WORK ORDER> Please copy every record exactly as it is written.

Source texts of formatted documents>
####################

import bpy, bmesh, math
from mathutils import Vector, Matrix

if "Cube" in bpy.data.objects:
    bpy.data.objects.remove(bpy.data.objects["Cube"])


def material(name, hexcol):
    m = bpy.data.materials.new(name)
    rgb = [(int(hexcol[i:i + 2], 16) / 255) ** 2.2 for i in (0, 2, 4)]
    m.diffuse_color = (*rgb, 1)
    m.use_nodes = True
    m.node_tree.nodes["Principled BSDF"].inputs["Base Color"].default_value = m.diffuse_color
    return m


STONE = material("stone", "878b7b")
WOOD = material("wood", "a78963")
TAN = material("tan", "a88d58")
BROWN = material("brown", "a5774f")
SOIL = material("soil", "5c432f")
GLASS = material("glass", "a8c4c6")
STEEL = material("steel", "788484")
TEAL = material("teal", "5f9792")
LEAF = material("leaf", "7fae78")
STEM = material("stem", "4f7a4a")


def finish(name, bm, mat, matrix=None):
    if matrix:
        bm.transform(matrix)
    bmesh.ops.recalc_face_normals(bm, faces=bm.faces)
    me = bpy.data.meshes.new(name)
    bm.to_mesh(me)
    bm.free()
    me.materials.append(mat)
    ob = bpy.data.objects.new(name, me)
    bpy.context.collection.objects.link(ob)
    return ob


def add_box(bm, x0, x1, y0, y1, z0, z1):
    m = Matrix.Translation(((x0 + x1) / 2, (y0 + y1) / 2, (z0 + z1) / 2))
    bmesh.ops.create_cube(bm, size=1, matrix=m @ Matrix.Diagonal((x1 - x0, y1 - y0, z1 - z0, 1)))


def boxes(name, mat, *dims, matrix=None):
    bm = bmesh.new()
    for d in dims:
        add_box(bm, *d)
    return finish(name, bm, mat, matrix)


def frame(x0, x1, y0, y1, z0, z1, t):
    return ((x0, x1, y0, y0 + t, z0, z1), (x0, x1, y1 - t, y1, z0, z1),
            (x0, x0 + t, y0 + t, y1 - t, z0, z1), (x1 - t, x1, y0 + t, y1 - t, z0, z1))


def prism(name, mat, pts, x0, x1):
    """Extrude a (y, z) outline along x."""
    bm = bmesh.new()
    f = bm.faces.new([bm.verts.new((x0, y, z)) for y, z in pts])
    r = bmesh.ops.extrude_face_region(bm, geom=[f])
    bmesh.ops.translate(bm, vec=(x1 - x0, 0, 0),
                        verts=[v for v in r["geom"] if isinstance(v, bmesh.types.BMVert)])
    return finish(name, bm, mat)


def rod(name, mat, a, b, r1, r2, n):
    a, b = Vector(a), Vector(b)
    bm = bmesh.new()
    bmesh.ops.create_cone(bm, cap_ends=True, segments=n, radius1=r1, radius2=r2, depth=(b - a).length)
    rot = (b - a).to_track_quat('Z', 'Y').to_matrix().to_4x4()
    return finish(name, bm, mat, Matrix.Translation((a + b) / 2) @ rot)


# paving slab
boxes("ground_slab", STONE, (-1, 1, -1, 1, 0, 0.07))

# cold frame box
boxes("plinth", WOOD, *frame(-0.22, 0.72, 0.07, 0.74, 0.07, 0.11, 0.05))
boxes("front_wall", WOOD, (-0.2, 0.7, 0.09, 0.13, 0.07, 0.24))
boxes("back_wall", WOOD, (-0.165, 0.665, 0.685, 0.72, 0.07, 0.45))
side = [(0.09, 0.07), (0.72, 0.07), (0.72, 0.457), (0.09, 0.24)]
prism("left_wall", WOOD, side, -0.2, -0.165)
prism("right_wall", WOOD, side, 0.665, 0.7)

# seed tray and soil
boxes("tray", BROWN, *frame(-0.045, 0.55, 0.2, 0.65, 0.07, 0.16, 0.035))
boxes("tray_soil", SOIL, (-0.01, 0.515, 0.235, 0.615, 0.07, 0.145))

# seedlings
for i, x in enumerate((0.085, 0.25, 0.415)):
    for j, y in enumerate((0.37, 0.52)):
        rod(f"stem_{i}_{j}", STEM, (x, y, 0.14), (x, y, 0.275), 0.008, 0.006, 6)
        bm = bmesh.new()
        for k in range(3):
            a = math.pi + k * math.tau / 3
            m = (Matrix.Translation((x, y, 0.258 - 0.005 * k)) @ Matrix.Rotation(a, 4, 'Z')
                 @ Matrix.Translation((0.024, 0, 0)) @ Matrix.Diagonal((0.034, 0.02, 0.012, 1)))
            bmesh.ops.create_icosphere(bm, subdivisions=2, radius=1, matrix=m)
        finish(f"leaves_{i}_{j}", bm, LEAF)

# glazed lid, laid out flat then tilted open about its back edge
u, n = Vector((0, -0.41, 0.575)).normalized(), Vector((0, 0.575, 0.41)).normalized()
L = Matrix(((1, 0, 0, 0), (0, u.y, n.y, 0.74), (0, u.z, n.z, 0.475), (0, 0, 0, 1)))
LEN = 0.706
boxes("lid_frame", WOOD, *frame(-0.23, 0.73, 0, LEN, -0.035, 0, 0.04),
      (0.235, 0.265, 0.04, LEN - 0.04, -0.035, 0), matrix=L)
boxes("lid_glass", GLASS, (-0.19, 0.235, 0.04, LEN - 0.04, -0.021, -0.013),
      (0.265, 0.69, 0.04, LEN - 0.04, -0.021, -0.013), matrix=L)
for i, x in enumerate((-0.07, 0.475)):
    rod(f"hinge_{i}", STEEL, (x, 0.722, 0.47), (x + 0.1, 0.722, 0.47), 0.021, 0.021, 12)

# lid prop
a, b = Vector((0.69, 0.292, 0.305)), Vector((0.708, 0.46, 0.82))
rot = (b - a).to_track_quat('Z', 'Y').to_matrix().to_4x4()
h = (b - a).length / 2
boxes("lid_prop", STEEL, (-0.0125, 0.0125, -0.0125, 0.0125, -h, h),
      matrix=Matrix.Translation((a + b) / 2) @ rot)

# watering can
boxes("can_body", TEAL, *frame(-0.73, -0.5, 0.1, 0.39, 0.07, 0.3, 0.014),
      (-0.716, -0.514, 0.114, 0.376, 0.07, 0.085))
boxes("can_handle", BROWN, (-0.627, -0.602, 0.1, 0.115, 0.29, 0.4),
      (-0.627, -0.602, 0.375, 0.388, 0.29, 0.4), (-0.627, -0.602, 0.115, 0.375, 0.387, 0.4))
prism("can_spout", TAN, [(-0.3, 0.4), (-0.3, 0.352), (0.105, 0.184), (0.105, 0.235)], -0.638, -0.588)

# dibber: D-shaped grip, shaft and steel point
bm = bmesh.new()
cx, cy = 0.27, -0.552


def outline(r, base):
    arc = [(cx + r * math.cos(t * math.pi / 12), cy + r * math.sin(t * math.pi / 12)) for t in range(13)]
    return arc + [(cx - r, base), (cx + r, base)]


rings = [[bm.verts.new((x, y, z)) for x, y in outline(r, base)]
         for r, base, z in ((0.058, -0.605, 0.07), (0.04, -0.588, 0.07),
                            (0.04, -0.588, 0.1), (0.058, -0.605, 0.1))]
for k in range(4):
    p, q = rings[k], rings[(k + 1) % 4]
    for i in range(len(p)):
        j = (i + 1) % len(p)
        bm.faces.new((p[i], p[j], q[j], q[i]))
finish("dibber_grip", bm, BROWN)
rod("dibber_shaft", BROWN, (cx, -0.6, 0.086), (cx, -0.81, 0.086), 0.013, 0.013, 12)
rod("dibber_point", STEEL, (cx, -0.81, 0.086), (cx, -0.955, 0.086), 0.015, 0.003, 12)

####################

EXPECTED ANSWER>
import bpy, bmesh, math
from mathutils import Vector, Matrix

if "Cube" in bpy.data.objects:
    bpy.data.objects.remove(bpy.data.objects["Cube"])


def material(name, hexcol):
    m = bpy.data.materials.new(name)
    rgb = [(int(hexcol[i:i + 2], 16) / 255) ** 2.2 for i in (0, 2, 4)]
    m.diffuse_color = (*rgb, 1)
    m.use_nodes = True
    m.node_tree.nodes["Principled BSDF"].inputs["Base Color"].default_value = m.diffuse_color
    return m


STONE = material("stone", "878b7b")
WOOD = material("wood", "a78963")
TAN = material("tan", "a88d58")
BROWN = material("brown", "a5774f")
SOIL = material("soil", "5c432f")
GLASS = material("glass", "a8c4c6")
STEEL = material("steel", "788484")
TEAL = material("teal", "5f9792")
LEAF = material("leaf", "7fae78")
STEM = material("stem", "4f7a4a")


def finish(name, bm, mat, matrix=None):
    if matrix:
        bm.transform(matrix)
    bmesh.ops.recalc_face_normals(bm, faces=bm.faces)
    me = bpy.data.meshes.new(name)
    bm.to_mesh(me)
    bm.free()
    me.materials.append(mat)
    ob = bpy.data.objects.new(name, me)
    bpy.context.collection.objects.link(ob)
    return ob


def add_box(bm, x0, x1, y0, y1, z0, z1):
    m = Matrix.Translation(((x0 + x1) / 2, (y0 + y1) / 2, (z0 + z1) / 2))
    bmesh.ops.create_cube(bm, size=1, matrix=m @ Matrix.Diagonal((x1 - x0, y1 - y0, z1 - z0, 1)))


def boxes(name, mat, *dims, matrix=None):
    bm = bmesh.new()
    for d in dims:
        add_box(bm, *d)
    return finish(name, bm, mat, matrix)


def frame(x0, x1, y0, y1, z0, z1, t):
    return ((x0, x1, y0, y0 + t, z0, z1), (x0, x1, y1 - t, y1, z0, z1),
            (x0, x0 + t, y0 + t, y1 - t, z0, z1), (x1 - t, x1, y0 + t, y1 - t, z0, z1))


def prism(name, mat, pts, x0, x1):
    """Extrude a (y, z) outline along x."""
    bm = bmesh.new()
    f = bm.faces.new([bm.verts.new((x0, y, z)) for y, z in pts])
    r = bmesh.ops.extrude_face_region(bm, geom=[f])
    bmesh.ops.translate(bm, vec=(x1 - x0, 0, 0),
                        verts=[v for v in r["geom"] if isinstance(v, bmesh.types.BMVert)])
    return finish(name, bm, mat)


def rod(name, mat, a, b, r1, r2, n):
    a, b = Vector(a), Vector(b)
    bm = bmesh.new()
    bmesh.ops.create_cone(bm, cap_ends=True, segments=n, radius1=r1, radius2=r2, depth=(b - a).length)
    rot = (b - a).to_track_quat('Z', 'Y').to_matrix().to_4x4()
    return finish(name, bm, mat, Matrix.Translation((a + b) / 2) @ rot)


# paving slab
boxes("ground_slab", STONE, (-1, 1, -1, 1, 0, 0.07))

# cold frame box
boxes("plinth", WOOD, *frame(-0.22, 0.72, 0.07, 0.74, 0.07, 0.11, 0.05))
boxes("front_wall", WOOD, (-0.2, 0.7, 0.09, 0.13, 0.07, 0.24))
boxes("back_wall", WOOD, (-0.165, 0.665, 0.685, 0.72, 0.07, 0.45))
side = [(0.09, 0.07), (0.72, 0.07), (0.72, 0.457), (0.09, 0.24)]
prism("left_wall", WOOD, side, -0.2, -0.165)
prism("right_wall", WOOD, side, 0.665, 0.7)

# seed tray and soil
boxes("tray", BROWN, *frame(-0.045, 0.55, 0.2, 0.65, 0.07, 0.16, 0.035))
boxes("tray_soil", SOIL, (-0.01, 0.515, 0.235, 0.615, 0.07, 0.145))

# seedlings
for i, x in enumerate((0.085, 0.25, 0.415)):
    for j, y in enumerate((0.37, 0.52)):
        rod(f"stem_{i}_{j}", STEM, (x, y, 0.14), (x, y, 0.275), 0.008, 0.006, 6)
        bm = bmesh.new()
        for k in range(3):
            a = math.pi + k * math.tau / 3
            m = (Matrix.Translation((x, y, 0.258 - 0.005 * k)) @ Matrix.Rotation(a, 4, 'Z')
                 @ Matrix.Translation((0.024, 0, 0)) @ Matrix.Diagonal((0.034, 0.02, 0.012, 1)))
            bmesh.ops.create_icosphere(bm, subdivisions=2, radius=1, matrix=m)
        finish(f"leaves_{i}_{j}", bm, LEAF)

# glazed lid, laid out flat then tilted open about its back edge
u, n = Vector((0, -0.41, 0.575)).normalized(), Vector((0, 0.575, 0.41)).normalized()
L = Matrix(((1, 0, 0, 0), (0, u.y, n.y, 0.74), (0, u.z, n.z, 0.475), (0, 0, 0, 1)))
LEN = 0.706
boxes("lid_frame", WOOD, *frame(-0.23, 0.73, 0, LEN, -0.035, 0, 0.04),
      (0.235, 0.265, 0.04, LEN - 0.04, -0.035, 0), matrix=L)
boxes("lid_glass", GLASS, (-0.19, 0.235, 0.04, LEN - 0.04, -0.021, -0.013),
      (0.265, 0.69, 0.04, LEN - 0.04, -0.021, -0.013), matrix=L)
for i, x in enumerate((-0.07, 0.475)):
    rod(f"hinge_{i}", STEEL, (x, 0.722, 0.47), (x + 0.1, 0.722, 0.47), 0.021, 0.021, 12)

# lid prop
a, b = Vector((0.69, 0.292, 0.305)), Vector((0.708, 0.46, 0.82))
rot = (b - a).to_track_quat('Z', 'Y').to_matrix().to_4x4()
h = (b - a).length / 2
boxes("lid_prop", STEEL, (-0.0125, 0.0125, -0.0125, 0.0125, -h, h),
      matrix=Matrix.Translation((a + b) / 2) @ rot)

# watering can
boxes("can_body", TEAL, *frame(-0.73, -0.5, 0.1, 0.39, 0.07, 0.3, 0.014),
      (-0.716, -0.514, 0.114, 0.376, 0.07, 0.085))
boxes("can_handle", BROWN, (-0.627, -0.602, 0.1, 0.115, 0.29, 0.4),
      (-0.627, -0.602, 0.375, 0.388, 0.29, 0.4), (-0.627, -0.602, 0.115, 0.375, 0.387, 0.4))
prism("can_spout", TAN, [(-0.3, 0.4), (-0.3, 0.352), (0.105, 0.184), (0.105, 0.235)], -0.638, -0.588)

# dibber: D-shaped grip, shaft and steel point
bm = bmesh.new()
cx, cy = 0.27, -0.552


def outline(r, base):
    arc = [(cx + r * math.cos(t * math.pi / 12), cy + r * math.sin(t * math.pi / 12)) for t in range(13)]
    return arc + [(cx - r, base), (cx + r, base)]


rings = [[bm.verts.new((x, y, z)) for x, y in outline(r, base)]
         for r, base, z in ((0.058, -0.605, 0.07), (0.04, -0.588, 0.07),
                            (0.04, -0.588, 0.1), (0.058, -0.605, 0.1))]
for k in range(4):
    p, q = rings[k], rings[(k + 1) % 4]
    for i in range(len(p)):
        j = (i + 1) % len(p)
        bm.faces.new((p[i], p[j], q[j], q[i]))
finish("dibber_grip", bm, BROWN)
rod("dibber_shaft", BROWN, (cx, -0.6, 0.086), (cx, -0.81, 0.086), 0.013, 0.013, 12)
rod("dibber_point", STEEL, (cx, -0.81, 0.086), (cx, -0.955, 0.086), 0.015, 0.003, 12)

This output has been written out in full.